* DATA FOR REVIEW *
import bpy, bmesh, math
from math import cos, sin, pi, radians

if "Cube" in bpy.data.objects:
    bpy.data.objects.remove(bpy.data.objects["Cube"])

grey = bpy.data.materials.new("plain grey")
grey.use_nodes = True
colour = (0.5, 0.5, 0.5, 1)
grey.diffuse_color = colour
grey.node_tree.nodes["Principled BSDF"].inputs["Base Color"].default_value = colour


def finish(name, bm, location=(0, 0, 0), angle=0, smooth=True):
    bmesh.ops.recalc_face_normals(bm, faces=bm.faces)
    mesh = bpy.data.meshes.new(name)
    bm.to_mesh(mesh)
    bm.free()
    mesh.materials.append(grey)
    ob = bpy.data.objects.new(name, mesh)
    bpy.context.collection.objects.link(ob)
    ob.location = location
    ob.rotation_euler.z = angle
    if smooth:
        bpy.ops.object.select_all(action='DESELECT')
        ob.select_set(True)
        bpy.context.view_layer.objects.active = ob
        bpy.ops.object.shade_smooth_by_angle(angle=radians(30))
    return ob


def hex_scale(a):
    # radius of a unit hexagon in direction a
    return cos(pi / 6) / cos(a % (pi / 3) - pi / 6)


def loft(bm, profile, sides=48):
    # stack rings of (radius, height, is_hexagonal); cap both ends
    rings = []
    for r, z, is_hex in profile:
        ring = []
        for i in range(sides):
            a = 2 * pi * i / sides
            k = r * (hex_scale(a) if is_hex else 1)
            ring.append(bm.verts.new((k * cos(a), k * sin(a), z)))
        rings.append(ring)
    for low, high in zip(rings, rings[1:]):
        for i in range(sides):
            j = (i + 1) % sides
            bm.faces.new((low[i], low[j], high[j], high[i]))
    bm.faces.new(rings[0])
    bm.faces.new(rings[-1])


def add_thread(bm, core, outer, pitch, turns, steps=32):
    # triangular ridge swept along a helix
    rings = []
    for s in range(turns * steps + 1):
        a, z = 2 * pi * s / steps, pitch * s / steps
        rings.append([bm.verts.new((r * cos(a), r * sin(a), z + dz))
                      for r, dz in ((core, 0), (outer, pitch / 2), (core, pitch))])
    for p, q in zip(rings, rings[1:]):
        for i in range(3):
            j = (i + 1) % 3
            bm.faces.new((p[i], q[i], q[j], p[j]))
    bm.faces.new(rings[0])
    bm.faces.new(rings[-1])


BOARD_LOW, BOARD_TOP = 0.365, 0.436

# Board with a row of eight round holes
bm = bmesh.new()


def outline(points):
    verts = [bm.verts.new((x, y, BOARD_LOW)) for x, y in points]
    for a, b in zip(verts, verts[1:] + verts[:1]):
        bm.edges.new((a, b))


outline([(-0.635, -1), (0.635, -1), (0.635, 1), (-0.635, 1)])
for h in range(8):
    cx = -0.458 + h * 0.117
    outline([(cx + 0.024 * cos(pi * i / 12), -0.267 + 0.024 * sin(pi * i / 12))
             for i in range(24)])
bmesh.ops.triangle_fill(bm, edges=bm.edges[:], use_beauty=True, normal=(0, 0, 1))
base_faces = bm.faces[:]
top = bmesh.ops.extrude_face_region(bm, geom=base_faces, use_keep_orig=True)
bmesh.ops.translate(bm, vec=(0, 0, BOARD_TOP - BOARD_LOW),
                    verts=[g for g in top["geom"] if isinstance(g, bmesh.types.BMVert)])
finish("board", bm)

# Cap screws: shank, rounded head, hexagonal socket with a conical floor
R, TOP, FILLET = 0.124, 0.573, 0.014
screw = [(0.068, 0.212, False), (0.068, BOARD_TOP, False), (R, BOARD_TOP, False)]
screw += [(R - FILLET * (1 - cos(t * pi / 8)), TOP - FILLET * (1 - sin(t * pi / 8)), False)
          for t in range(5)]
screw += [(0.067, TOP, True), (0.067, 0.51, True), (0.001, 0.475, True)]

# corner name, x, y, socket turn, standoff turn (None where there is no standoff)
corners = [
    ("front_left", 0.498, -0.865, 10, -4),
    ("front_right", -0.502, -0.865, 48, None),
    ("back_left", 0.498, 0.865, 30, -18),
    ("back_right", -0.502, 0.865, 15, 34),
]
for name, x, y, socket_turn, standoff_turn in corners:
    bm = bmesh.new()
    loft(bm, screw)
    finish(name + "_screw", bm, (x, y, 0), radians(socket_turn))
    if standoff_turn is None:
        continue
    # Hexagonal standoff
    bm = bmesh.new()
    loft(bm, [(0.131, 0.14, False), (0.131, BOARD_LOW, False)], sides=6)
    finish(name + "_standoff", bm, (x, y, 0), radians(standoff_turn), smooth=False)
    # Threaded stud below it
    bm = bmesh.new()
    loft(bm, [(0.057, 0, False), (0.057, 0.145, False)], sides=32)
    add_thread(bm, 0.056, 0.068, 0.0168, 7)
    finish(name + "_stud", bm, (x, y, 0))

* TASK *
Print again the material above, limited to the lines from the one holding "# Hexagonal standoff" through the last, inclusive.

* RESULT *
    # Hexagonal standoff
    bm = bmesh.new()
    loft(bm, [(0.131, 0.14, False), (0.131, BOARD_LOW, False)], sides=6)
    finish(name + "_standoff", bm, (x, y, 0), radians(standoff_turn), smooth=False)
    # Threaded stud below it
    bm = bmesh.new()
    loft(bm, [(0.057, 0, False), (0.057, 0.145, False)], sides=32)
    add_thread(bm, 0.056, 0.068, 0.0168, 7)
    finish(name + "_stud", bm, (x, y, 0))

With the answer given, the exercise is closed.